"The Eritrean troops have crossed the border and the Ethiopian National Defense Forces have taken over guarding the national border," said a statement from the Ethiopian Ministry of Foreign Affairs.

On Friday (2/4), the United States, Germany, France and other G7 nations called for a swift, unconditional and verifiable withdrawal of Eritrean troops. For months, Eritrea and Ethiopia denied the presence of Eritrean troops despite dozens of eye witnesses.

Ethiopian Prime Minister Abiy Ahmed acknowledged the presence of Eritrean troops on Tigray. But Eritrea still does not acknowledge that its troops are in Ethiopia and refuses to take responsibility for violations in the region.

Abiy said his troops had been carrying out massive operations over the past three days, against enemies in the western and northern regions. He did not specify Tigray but his territory was to the north.

Ethiopia sent troops to Tigray in November to fight the TPLF, then the regional ruling party, which had attacked military bases in the region. In late November, the Tigray People's Liberation Front (TPLF) withdrew from the regional capital Mekelle and the Ethiopian government declared victory.

Electricity and telephone lines to Tigray have been cut off over the past four days, making it difficult to verify a withdrawal from Eritrea. Reuters reporters in Tigray last month saw Eritrean troops in major cities and main roads.

The United Nations Office for the Coordination of Humanitarian Affairs (OCHA) said "clashes and ambushes were reported in large parts of the region". Last month, an aid organization also witnessed ambushes of a military convoy and extrajudicial executions of civilians on a main road. The Foreign Ministry said full access to the region had now been granted to humanitarian organizations.

"In some parts of South and Southeast Tigray, for example, access has been restricted for more than a month and the road from Alamata to Mekelle remains closed, blocking humanitarian operations in the area," said an OCHA statement.

The Foreign Ministry said a joint investigation with external experts into alleged human rights violations would begin soon. The ministry urged donors to send more food and medical assistance.

The origin of the conflict occurred when Abiy came to power in 2018. He undertook democratic reforms and negotiations to end the conflict with Eritrea. But he disbanded the Ethiopian People's Revolutionary Democratic Front (EPRDF) which has been in power for nearly 30 years.

The EPRDF is a coalition of parties based on ethnicity.
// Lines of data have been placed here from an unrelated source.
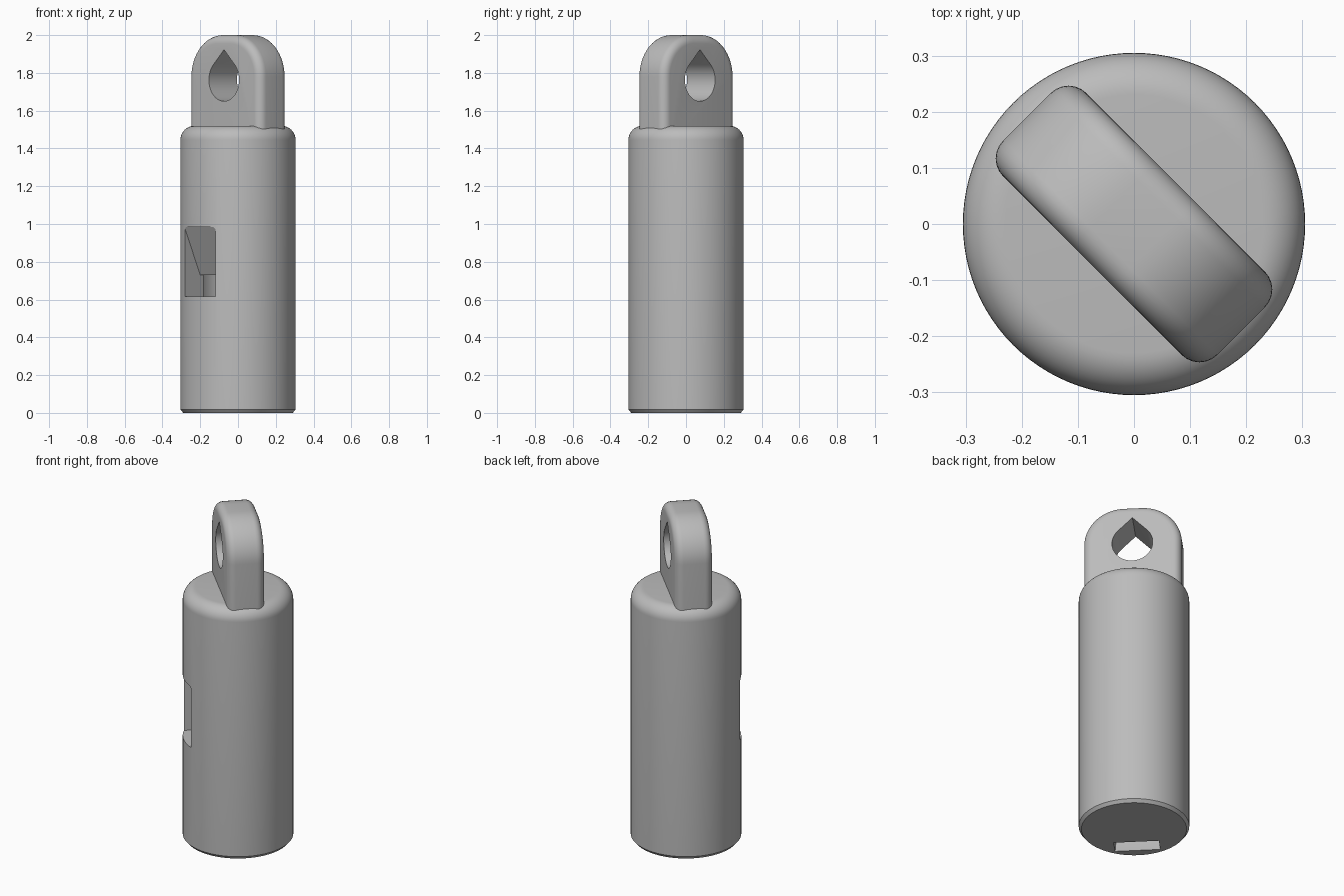
import bpy, bmesh, math
from mathutils import Matrix, Vector

cube = bpy.data.objects.get("Cube")
if cube:
    bpy.data.objects.remove(cube, do_unlink=True)

TURN = Matrix.Rotation(math.radians(-45), 4, 'Z')
R, TOP, FILLET = 0.305, 1.52, 0.075

grey = bpy.data.materials.new("plain_grey")
grey.use_nodes = True
grey.diffuse_color = (0.5, 0.5, 0.5, 1)
grey.node_tree.nodes["Principled BSDF"].inputs["Base Color"].default_value = (0.5, 0.5, 0.5, 1)


def finish(bm, name):
    bmesh.ops.remove_doubles(bm, verts=bm.verts, dist=1e-5)
    bmesh.ops.recalc_face_normals(bm, faces=bm.faces)
    mesh = bpy.data.meshes.new(name)
    bm.to_mesh(mesh)
    bm.free()
    mesh.materials.append(grey)
    obj = bpy.data.objects.new(name, mesh)
    bpy.context.collection.objects.link(obj)
    return obj


def arc(cx, cz, r, start, end, steps):
    angles = [math.radians(start + (end - start) * i / steps) for i in range(steps + 1)]
    return [(cx + r * math.cos(a), cz + r * math.sin(a)) for a in angles]


def prism(points, vec, place):
    """Extrude a 2D outline along vec; place maps 2D points into space."""
    bm = bmesh.new()
    face = bm.faces.new([bm.verts.new(place(*p)) for p in points])
    out = bmesh.ops.extrude_face_region(bm, geom=[face])
    moved = [g for g in out["geom"] if isinstance(g, bmesh.types.BMVert)]
    bmesh.ops.translate(bm, verts=moved, vec=vec)
    return bm


def cut(obj, cutter):
    mod = obj.modifiers.new("cut", 'BOOLEAN')
    mod.operation, mod.solver, mod.object = 'DIFFERENCE', 'EXACT', cutter
    bpy.context.view_layer.objects.active = obj
    bpy.ops.object.modifier_apply(modifier=mod.name)
    bpy.data.objects.remove(cutter, do_unlink=True)


# Body: turned profile with a chamfered foot and a rounded shoulder
profile = [(0, 0), (R - 0.015, 0), (R, 0.018)]
profile += arc(R - FILLET, TOP - FILLET, FILLET, 0, 90, 10) + [(0, TOP)]
bm = bmesh.new()
verts = [bm.verts.new((x, 0, z)) for x, z in profile]
edges = [bm.edges.new(pair) for pair in zip(verts, verts[1:])]
bmesh.ops.spin(bm, geom=verts + edges, cent=(0, 0, 0), axis=(0, 0, 1),
               angle=2 * math.pi, steps=96, use_merge=True)
body = finish(bm, "body")

# Inner chamber: round tube with a flat front wall
flat = math.degrees(math.acos(0.146 / 0.22))
outline = arc(0, 0, 0.22, -90 + flat, 270 - flat, 48)
cut(body, finish(prism(outline, Vector((0, 0, 0.77)), lambda x, y: (x, y, 0.615)), "chamber_cutter"))

# Side window with a sloping lip
HALF = 0.113
window = [(-0.4, 0.615), (-0.13, 0.615), (-0.13, 0.73), (-0.17, 0.73), (-0.288, 0.985), (-0.4, 0.985)]
cut(body, finish(prism(window, Vector((2 * HALF, 0, 0)), lambda y, z: (-HALF, y, z)), "window_cutter"))

# Tapered air slot from the foot up to the window
slot = bmesh.new()
rings = []
for z, half, near, far in ((-0.02, 0.128, 0.245, 0.14), (0.09, HALF, 0.2, 0.146), (0.63, HALF, 0.19, 0.146)):
    rings.append([slot.verts.new(p) for p in
                  ((-half, -near, z), (half, -near, z), (half, -far, z), (-half, -far, z))])
slot.faces.new(rings[0])
slot.faces.new(rings[-1])
for low, high in zip(rings, rings[1:]):
    for i in range(4):
        j = (i + 1) % 4
        slot.faces.new((low[i], low[j], high[j], high[i]))
cut(body, finish(slot, "slot_cutter"))

# Hanging lug: arched plate with rounded rims
LENGTH, THICK, BEND = 0.27, 0.105, 0.22
flat_half = LENGTH - BEND
outline = [(LENGTH, 1.42)] + arc(flat_half, 2 - BEND, BEND, 0, 90, 16)
outline += arc(-flat_half, 2 - BEND, BEND, 90, 180, 16) + [(-LENGTH, 1.42)]
bm = prism(outline, Vector((0, 2 * THICK, 0)), lambda x, z: (x, -THICK, z))
rims = [e for e in bm.edges
        if abs(e.verts[0].co.y - e.verts[1].co.y) < 1e-4 and max(v.co.z for v in e.verts) > 1.43]
bmesh.ops.bevel(bm, geom=rims, offset=0.045, segments=6, profile=0.5,
                affect='EDGES', clamp_overlap=False)
lug = finish(bm, "hanging_lug")

# Teardrop hole through the lug
HOLE, HOLE_Z = 0.113, 1.763
drop = arc(0, HOLE_Z, HOLE, 135, 405, 40) + [(0, HOLE_Z + HOLE * math.sqrt(2))]
cut(lug, finish(prism(drop, Vector((0, 1, 0)), lambda x, z: (x, -0.5, z)), "hole_cutter"))

# Turn both parts into place and smooth the curved faces
for obj in (body, lug):
    obj.data.transform(TURN)
    bpy.ops.object.select_all(action='DESELECT')
    obj.select_set(True)
    bpy.context.view_layer.objects.active = obj
    bpy.ops.object.shade_smooth_by_angle(angle=math.radians(30))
TPLF dominates the coalition and gathers strength as an ethnic minority. Tigray's population is only 6 percent of the total population in Ethiopia.